Tuesday, June 28, 2011

Scenes From The Suburbs

Just watched Scenes From The Suburbs over at MUBU, Spike Jonze's short film based on Arcade Fire's recent album. Obviously meant to be the fragmentary recollection of one of those teenage summers that change everything, it portrays the relationship between two suburban boys as a dystopian military state tightens its grip around them, the violent, repressive atmosphere beginning to erode their sense of humanity. Beautifully shot, with fine performances from the young cast, Scenes From The Suburbs still left me a little frustrated, maybe because it was rich enough to have been a full length film. Although then we'd loose the eliptical nature of the narrative, supposed to replicate how we only remember the past in confusing fragments, some intensely present to us after years, some vague, others absent altogether. Why do we remember some things vividly, and other things, often as important or even more so, not at all? It's a fascinating question and Jonze uses it to create tension and unease very well, the real touched by the nightmarish. I'd like to see it again to get a clearer idea of whether it stands up as a short or whether the richness discovered deserves to be explored in full. Still, even now it's an engrossing half hour that captures perfectly the intensity of teenage friendships and the world-threatening pain of change.

Footnote: actually, watching the video below, there are several scenes and moments not in the film, which leads me to believe there may well be a full length film and that Scenes From The Suburbs is a kind of extended trailer, a teaser for the fuller experience to come.

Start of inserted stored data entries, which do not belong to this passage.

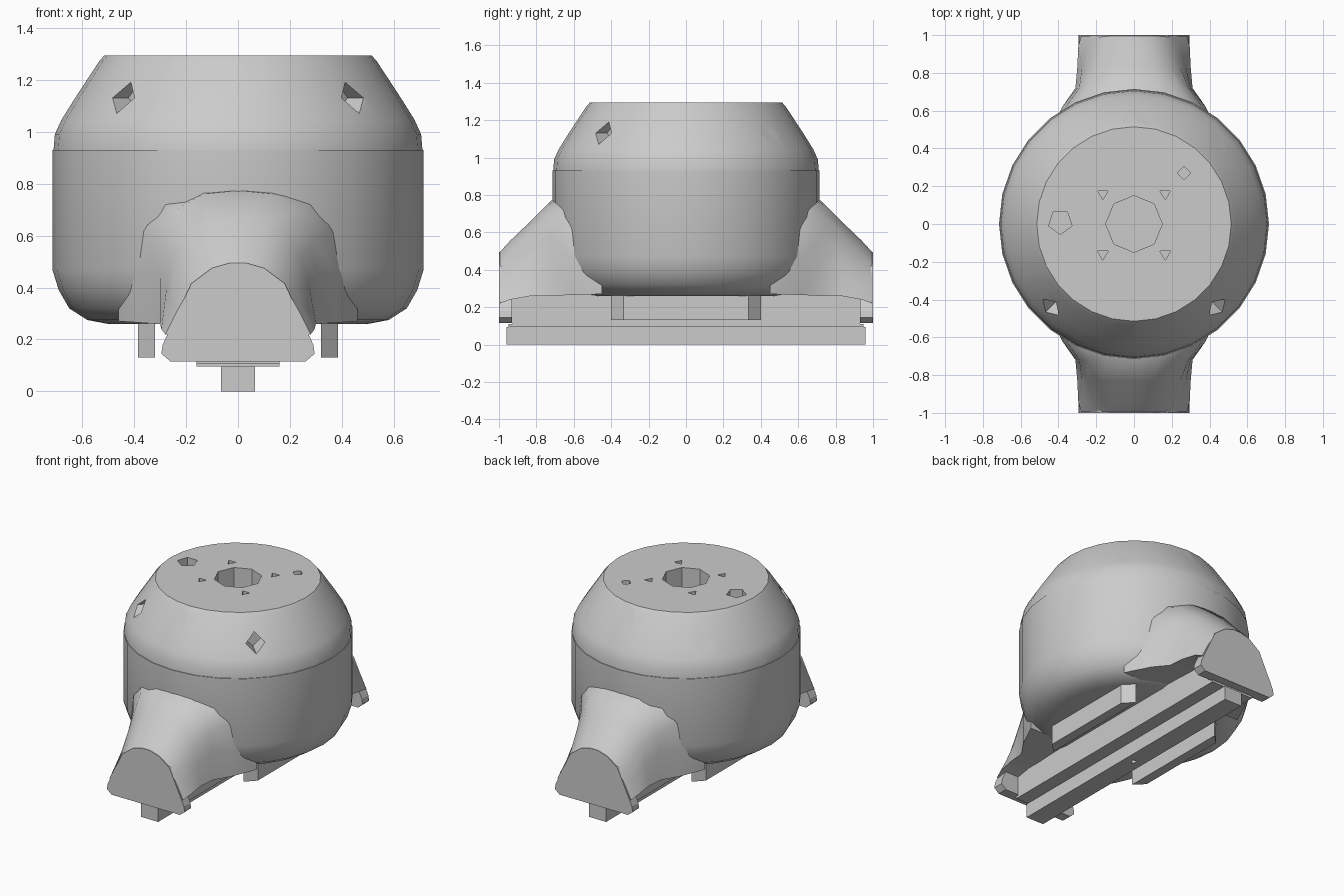
import bpy, bmesh, math
from mathutils import Vector

if "Cube" in bpy.data.objects:
    bpy.data.objects.remove(bpy.data.objects["Cube"], do_unlink=True)

grey = bpy.data.materials.new("light grey")
grey.use_nodes = True
grey.diffuse_color = (0.6, 0.6, 0.6, 1)
grey.node_tree.nodes["Principled BSDF"].inputs["Base Color"].default_value = (0.6, 0.6, 0.6, 1)


def finish(name, bm):
    bmesh.ops.recalc_face_normals(bm, faces=bm.faces)
    mesh = bpy.data.meshes.new(name)
    bm.to_mesh(mesh)
    bm.free()
    mesh.materials.append(grey)
    obj = bpy.data.objects.new(name, mesh)
    bpy.context.collection.objects.link(obj)
    return obj


def loft(name, rings):
    """Skin a list of equal-length closed rings and cap both ends."""
    bm = bmesh.new()
    rows = [[bm.verts.new(p) for p in ring] for ring in rings]
    n = len(rows[0])
    for a, b in zip(rows, rows[1:]):
        for i in range(n):
            j = (i + 1) % n
            bm.faces.new((a[i], a[j], b[j], b[i]))
    bm.faces.new(rows[0])
    bm.faces.new(rows[-1])
    return finish(name, bm)


def lathe(name, profile, sides=28):
    turn = [2 * math.pi * i / sides for i in range(sides)]
    return loft(name, [[(r * math.cos(a), r * math.sin(a), z) for a in turn] for r, z in profile])


def box(name, hx, hy, z0, z1):
    plan = [(-hx, -hy), (hx, -hy), (hx, hy), (-hx, hy)]
    return loft(name, [[(x, y, z) for x, y in plan] for z in (z0, z1)])


def drill(target, centre, axis, radius, depth, sides):
    """Cut a few-sided hole, centred on a point and running along an axis."""
    bm = bmesh.new()
    bmesh.ops.create_cone(bm, cap_ends=True, segments=sides, radius1=radius, radius2=radius, depth=depth)
    rot = Vector(axis).to_track_quat("Z", "Y")
    for v in bm.verts:
        v.co = rot @ v.co + Vector(centre)
    cutter = finish("hole_cutter", bm)
    cutter.hide_render = True
    mod = target.modifiers.new("hole", "BOOLEAN")
    mod.operation, mod.solver, mod.object = "DIFFERENCE", "EXACT", cutter
    bpy.context.view_layer.update()
    cut = target.evaluated_get(bpy.context.evaluated_depsgraph_get())
    mesh = bpy.data.meshes.new_from_object(cut)
    target.modifiers.clear()
    target.data = mesh
    bpy.data.objects.remove(cutter, do_unlink=True)


def smooth(obj, angle):
    bpy.ops.object.select_all(action="DESELECT")
    obj.select_set(True)
    bpy.context.view_layer.objects.active = obj
    bpy.ops.object.shade_smooth_by_angle(angle=math.radians(angle))


# Housing: rounded bowl below, tapered dome above
bowl = lathe("lower_housing", [(0.5, 0.26), (0.58, 0.275), (0.65, 0.32), (0.69, 0.39),
                               (0.715, 0.47), (0.715, 0.93)])
dome = lathe("upper_dome", [(0.71, 0.93), (0.705, 0.99), (0.68, 1.045), (0.63, 1.125),
                            (0.535, 1.27), (0.515, 1.293)])

# Holes in the dome: centre bore, cross bore, top screw holes, slanted holes
drill(dome, (0, 0, 1.25), (0, 0, 1), 0.15, 0.3, 8)
drill(dome, (0, 0, 1.235), (0, 1, 0), 0.036, 1.6, 5)
for sx in (-1, 1):
    for sy in (-1, 1):
        drill(dome, (sx * 0.165, sy * 0.16, 1.29), (0, 0, 1), 0.032, 0.12, 3)
        drill(dome, (sx * 0.45, sy * 0.45, 1.13), (sx, sy, 0), 0.06, 0.2, 4)
drill(dome, (-0.39, 0.01, 1.29), (0, 0, 1), 0.065, 0.12, 5)
drill(dome, (0.265, 0.27, 1.29), (0, 0, 1), 0.035, 0.12, 4)
smooth(bowl, 35)
smooth(dome, 35)


def mirrored(half, y):
    """Full cross-section at y from its +x half, listed bottom to top."""
    return [(x, y, z) for x, z in half] + [(-x, y, z) for x, z in reversed(half)]


# Flared necks at the front and back, each closed by a deeper end plate
neck_halves = [
    (0.45, [(0.46, 0.27), (0.46, 0.45), (0.4, 0.64), (0.3, 0.74), (0.14, 0.775), (0.03, 0.78)]),
    (0.62, [(0.38, 0.265), (0.38, 0.45), (0.36, 0.62), (0.3, 0.73), (0.14, 0.775), (0.03, 0.78)]),
    (0.72, [(0.31, 0.26), (0.3, 0.45), (0.29, 0.58), (0.24, 0.7), (0.13, 0.76), (0.03, 0.77)]),
    (0.83, [(0.3, 0.26), (0.275, 0.4), (0.245, 0.51), (0.19, 0.6), (0.11, 0.65), (0.03, 0.66)]),
    (0.94, [(0.295, 0.24), (0.25, 0.33), (0.215, 0.41), (0.165, 0.49), (0.1, 0.54), (0.03, 0.555)])]
end_half = [(0.26, 0.115), (0.295, 0.145), (0.29, 0.18), (0.18, 0.415), (0.1, 0.475), (0.03, 0.495)]
for name, s in (("front", -1), ("back", 1)):
    neck = loft(name + "_neck", [mirrored(h, s * y) for y, h in neck_halves]
                + [mirrored([(0.28, 0.22), (0.24, 0.3), (0.2, 0.37), (0.17, 0.42), (0.1, 0.475), (0.03, 0.495)], s * 0.995)])
    smooth(neck, 40)
    loft(name + "_end_plate", [mirrored(end_half, s * y) for y in (0.93, 1.0)])

# Straight parts underneath
box("centre_beam", 0.16, 0.93, 0.11, 0.27)
box("spacer_plate", 0.16, 0.95, 0.095, 0.11)
rail = box("bottom_rail", 0.066, 0.96, 0, 0.095)
for k in range(-3, 4):
    drill(rail, (0, k * 0.29, 0), (0, 0, 1), 0.025, 0.1, 3)

# Side rails with mitred ends
for name, s in (("left", 1), ("right", -1)):
    plan = [(0.32, -0.4), (0.385, -0.335), (0.385, 0.335), (0.32, 0.4)]
    loft(name + "_side_rail", [[(s * x, y, z) for x, y in plan] for z in (0.13, 0.27)])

1 comment:

  1. Definitely a powerful piece Spike's put together here. I felt it could lend itself to a feature-length as well, I'm not really sure that's their intentions though, since the only scenes that are really extended in that clip are of the restaurant scene, which probably worked better in the short without as much detail, just hints at the turmoil that followed.